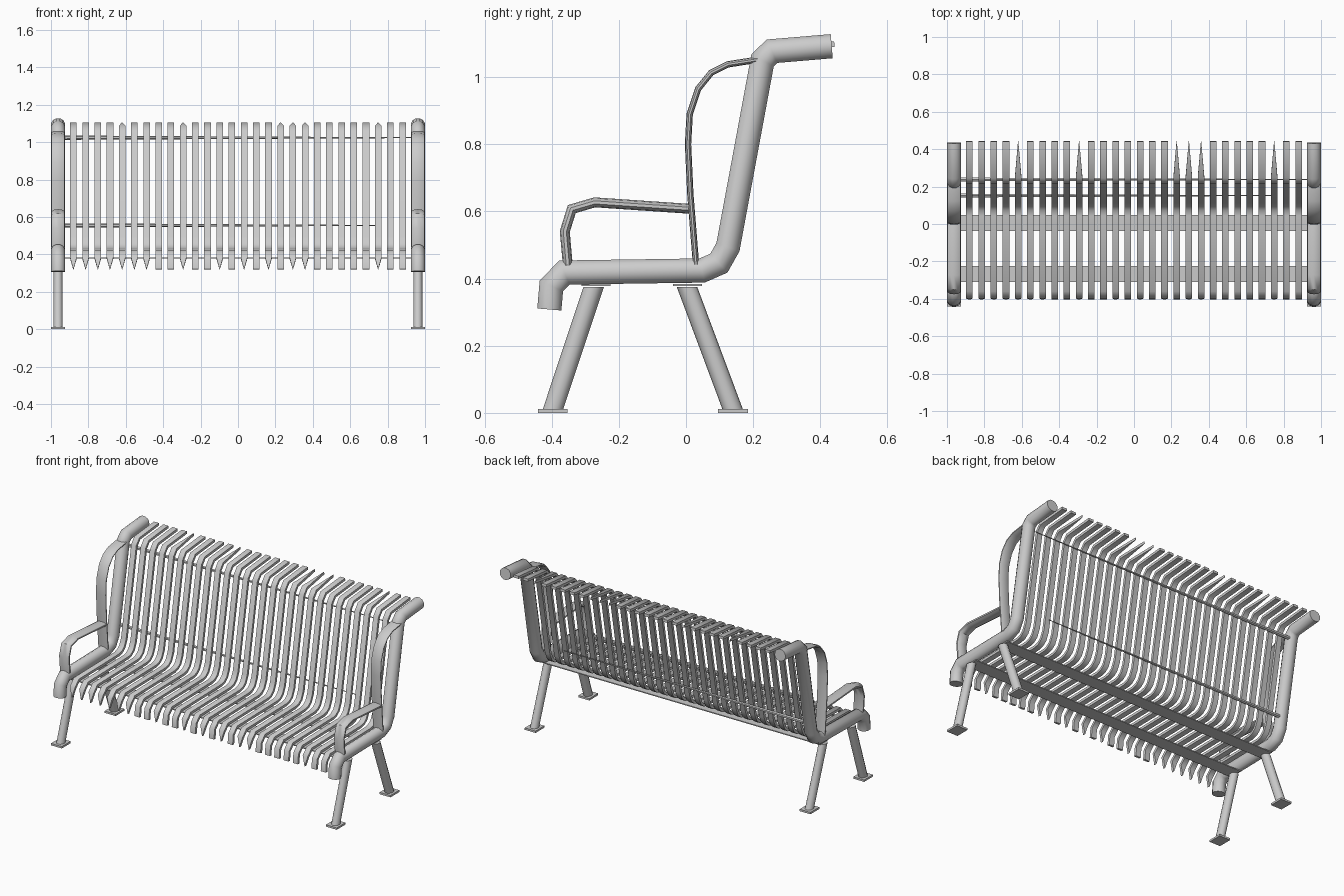
import bpy, bmesh, math
from mathutils import Vector

if "Cube" in bpy.data.objects:
    bpy.data.objects.remove(bpy.data.objects["Cube"])

END_X = 0.962


def ellipse(rx, rn, n):
    return [(rx * math.cos(2 * math.pi * (i + 0.5) / n) / math.cos(math.pi / n),
             rn * math.sin(2 * math.pi * (i + 0.5) / n) / math.cos(math.pi / n))
            for i in range(n)]


def box_section(w, t):
    return [(w / 2, t / 2), (-w / 2, t / 2), (-w / 2, -t / 2), (w / 2, -t / 2)]


def loft(bm, rings):
    vs = [[bm.verts.new(p) for p in r] for r in rings]
    n = len(vs[0])
    for a, b in zip(vs, vs[1:]):
        for i in range(n):
            bm.faces.new((a[i], a[(i + 1) % n], b[(i + 1) % n], b[i]))
    bm.faces.new(vs[0][::-1])
    bm.faces.new(vs[-1])


def sweep(bm, path, section, x, widths=None):
    """Sweep a section along a (y, z) path at a given x with mitred corners."""
    pts = [Vector(p) for p in path]
    rings = []
    for i, p in enumerate(pts):
        d0 = (p - pts[i - 1]).normalized() if i else None
        d1 = (pts[i + 1] - p).normalized() if i < len(pts) - 1 else None
        d0, d1 = d0 or d1, d1 or d0
        t = (d0 + d1).normalized()
        k = 1 / max(0.6, t.dot(d1))
        w = widths[i] if widths else 1
        rings.append([(x + a * w, p.x - t.y * b * k, p.y + t.x * b * k)
                      for a, b in section])
    loft(bm, rings)


def finish(bm, name, smooth=True):
    bmesh.ops.remove_doubles(bm, verts=bm.verts, dist=0.00001)
    bmesh.ops.recalc_face_normals(bm, faces=bm.faces)
    me = bpy.data.meshes.new(name)
    bm.to_mesh(me)
    bm.free()
    ob = bpy.data.objects.new(name, me)
    bpy.context.collection.objects.link(ob)
    if smooth:
        bpy.ops.object.select_all(action='DESELECT')
        ob.select_set(True)
        bpy.context.view_layer.objects.active = ob
        bpy.ops.object.shade_smooth_by_angle(angle=math.radians(50))
    return ob


def rect(x, y, z, hx, hy):
    return [(x - hx, y - hy, z), (x + hx, y - hy, z),
            (x + hx, y + hy, z), (x - hx, y + hy, z)]


frame_path = [(-0.407, 0.308), (-0.401, 0.378), (-0.362, 0.418), (0.048, 0.424),
              (0.098, 0.446), (0.125, 0.494), (0.228, 1.05), (0.256, 1.077),
              (0.434, 1.092)]
arm_path = [(-0.352, 0.44), (-0.361, 0.54), (-0.34, 0.607), (-0.272, 0.627), (0.008, 0.608)]
strut_path = [(0.03, 0.44), (0.013, 0.65), (0.006, 0.8), (0.011, 0.89), (0.036, 0.965),
              (0.075, 1.013), (0.125, 1.038), (0.215, 1.052)]
slat_path = [(-0.397, 0.32), (-0.391, 0.38), (-0.356, 0.416), (0.045, 0.422),
             (0.075, 0.43), (0.1, 0.45), (0.121, 0.495), (0.222, 1.045),
             (0.25, 1.08), (0.442, 1.098)]

for side, s in (("left", -1), ("right", 1)):
    x = s * END_X
    # bent end tube
    bm = bmesh.new()
    sweep(bm, frame_path, ellipse(0.037, 0.036, 12), x)
    finish(bm, side + "_end_frame")
    # armrest and curved back strut
    bm = bmesh.new()
    sweep(bm, arm_path, ellipse(0.034, 0.014, 10), x)
    finish(bm, side + "_armrest")
    bm = bmesh.new()
    sweep(bm, strut_path, ellipse(0.034, 0.009, 10), x)
    finish(bm, side + "_back_strut")
    # splayed legs with foot plates
    for part, y_top, y_bot in (("front", -0.275, -0.397), ("back", 0.003, 0.14)):
        bm = bmesh.new()
        loft(bm, [[(x + a, y + b, z) for a, b in ellipse(0.024, 0.029, 10)]
                  for y, z in ((y_bot, 0.008), (y_top, 0.375))])
        finish(bm, f"{side}_{part}_leg")
        bm = bmesh.new()
        loft(bm, [rect(x, y_bot, 0, 0.038, 0.044), rect(x, y_bot, 0.012, 0.038, 0.044)])
        finish(bm, f"{side}_{part}_foot_plate", False)

# seat and back slats, some with ends drawn to a point
front_points = {0, 1, 2, 3, 4, 5, 6, 9, 12, 14, 16, 18, 19, 25}
rear_points = {4, 9, 17, 18, 19, 25}
bm = bmesh.new()
for i in range(28):
    w = [1] * len(slat_path)
    if i in front_points:
        w[0] = 0.05
    if i in rear_points:
        w[-1] = 0.05
    sweep(bm, slat_path, box_section(0.035, 0.016), -0.88 + i * 1.76 / 27, w)
finish(bm, "slats")

# flat support rails under the seat
for name, y in (("front_rail", -0.268), ("back_rail", 0.005)):
    bm = bmesh.new()
    loft(bm, [rect(0, y, 0.378, 0.97, 0.043), rect(0, y, 0.384, 0.97, 0.043)])
    finish(bm, name, False)

# thin tapering tie rods behind the back
for name, y, z, x1 in (("upper_tie_rod", 0.238, 1.024, 0.93), ("lower_tie_rod", 0.152, 0.555, 0.75)):
    bm = bmesh.new()
    loft(bm, [[(x, y + a, z + b) for a, b in ellipse(r, r, 6)]
              for x, r in ((-0.94, 0.010), (x1, 0.002))])
    finish(bm, name)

#### Task statement:
All entries above must be repeated exactly; pictures are to be left out.

#### Answer to this exercise:
import bpy, bmesh, math
from mathutils import Vector

if "Cube" in bpy.data.objects:
    bpy.data.objects.remove(bpy.data.objects["Cube"])

END_X = 0.962


def ellipse(rx, rn, n):
    return [(rx * math.cos(2 * math.pi * (i + 0.5) / n) / math.cos(math.pi / n),
             rn * math.sin(2 * math.pi * (i + 0.5) / n) / math.cos(math.pi / n))
            for i in range(n)]


def box_section(w, t):
    return [(w / 2, t / 2), (-w / 2, t / 2), (-w / 2, -t / 2), (w / 2, -t / 2)]


def loft(bm, rings):
    vs = [[bm.verts.new(p) for p in r] for r in rings]
    n = len(vs[0])
    for a, b in zip(vs, vs[1:]):
        for i in range(n):
            bm.faces.new((a[i], a[(i + 1) % n], b[(i + 1) % n], b[i]))
    bm.faces.new(vs[0][::-1])
    bm.faces.new(vs[-1])


def sweep(bm, path, section, x, widths=None):
    """Sweep a section along a (y, z) path at a given x with mitred corners."""
    pts = [Vector(p) for p in path]
    rings = []
    for i, p in enumerate(pts):
        d0 = (p - pts[i - 1]).normalized() if i else None
        d1 = (pts[i + 1] - p).normalized() if i < len(pts) - 1 else None
        d0, d1 = d0 or d1, d1 or d0
        t = (d0 + d1).normalized()
        k = 1 / max(0.6, t.dot(d1))
        w = widths[i] if widths else 1
        rings.append([(x + a * w, p.x - t.y * b * k, p.y + t.x * b * k)
                      for a, b in section])
    loft(bm, rings)


def finish(bm, name, smooth=True):
    bmesh.ops.remove_doubles(bm, verts=bm.verts, dist=0.00001)
    bmesh.ops.recalc_face_normals(bm, faces=bm.faces)
    me = bpy.data.meshes.new(name)
    bm.to_mesh(me)
    bm.free()
    ob = bpy.data.objects.new(name, me)
    bpy.context.collection.objects.link(ob)
    if smooth:
        bpy.ops.object.select_all(action='DESELECT')
        ob.select_set(True)
        bpy.context.view_layer.objects.active = ob
        bpy.ops.object.shade_smooth_by_angle(angle=math.radians(50))
    return ob


def rect(x, y, z, hx, hy):
    return [(x - hx, y - hy, z), (x + hx, y - hy, z),
            (x + hx, y + hy, z), (x - hx, y + hy, z)]


frame_path = [(-0.407, 0.308), (-0.401, 0.378), (-0.362, 0.418), (0.048, 0.424),
              (0.098, 0.446), (0.125, 0.494), (0.228, 1.05), (0.256, 1.077),
              (0.434, 1.092)]
arm_path = [(-0.352, 0.44), (-0.361, 0.54), (-0.34, 0.607), (-0.272, 0.627), (0.008, 0.608)]
strut_path = [(0.03, 0.44), (0.013, 0.65), (0.006, 0.8), (0.011, 0.89), (0.036, 0.965),
              (0.075, 1.013), (0.125, 1.038), (0.215, 1.052)]
slat_path = [(-0.397, 0.32), (-0.391, 0.38), (-0.356, 0.416), (0.045, 0.422),
             (0.075, 0.43), (0.1, 0.45), (0.121, 0.495), (0.222, 1.045),
             (0.25, 1.08), (0.442, 1.098)]

for side, s in (("left", -1), ("right", 1)):
    x = s * END_X
    # bent end tube
    bm = bmesh.new()
    sweep(bm, frame_path, ellipse(0.037, 0.036, 12), x)
    finish(bm, side + "_end_frame")
    # armrest and curved back strut
    bm = bmesh.new()
    sweep(bm, arm_path, ellipse(0.034, 0.014, 10), x)
    finish(bm, side + "_armrest")
    bm = bmesh.new()
    sweep(bm, strut_path, ellipse(0.034, 0.009, 10), x)
    finish(bm, side + "_back_strut")
    # splayed legs with foot plates
    for part, y_top, y_bot in (("front", -0.275, -0.397), ("back", 0.003, 0.14)):
        bm = bmesh.new()
        loft(bm, [[(x + a, y + b, z) for a, b in ellipse(0.024, 0.029, 10)]
                  for y, z in ((y_bot, 0.008), (y_top, 0.375))])
        finish(bm, f"{side}_{part}_leg")
        bm = bmesh.new()
        loft(bm, [rect(x, y_bot, 0, 0.038, 0.044), rect(x, y_bot, 0.012, 0.038, 0.044)])
        finish(bm, f"{side}_{part}_foot_plate", False)

# seat and back slats, some with ends drawn to a point
front_points = {0, 1, 2, 3, 4, 5, 6, 9, 12, 14, 16, 18, 19, 25}
rear_points = {4, 9, 17, 18, 19, 25}
bm = bmesh.new()
for i in range(28):
    w = [1] * len(slat_path)
    if i in front_points:
        w[0] = 0.05
    if i in rear_points:
        w[-1] = 0.05
    sweep(bm, slat_path, box_section(0.035, 0.016), -0.88 + i * 1.76 / 27, w)
finish(bm, "slats")

# flat support rails under the seat
for name, y in (("front_rail", -0.268), ("back_rail", 0.005)):
    bm = bmesh.new()
    loft(bm, [rect(0, y, 0.378, 0.97, 0.043), rect(0, y, 0.384, 0.97, 0.043)])
    finish(bm, name, False)

# thin tapering tie rods behind the back
for name, y, z, x1 in (("upper_tie_rod", 0.238, 1.024, 0.93), ("lower_tie_rod", 0.152, 0.555, 0.75)):
    bm = bmesh.new()
    loft(bm, [[(x, y + a, z + b) for a, b in ellipse(r, r, 6)]
              for x, r in ((-0.94, 0.010), (x1, 0.002))])
    finish(bm, name)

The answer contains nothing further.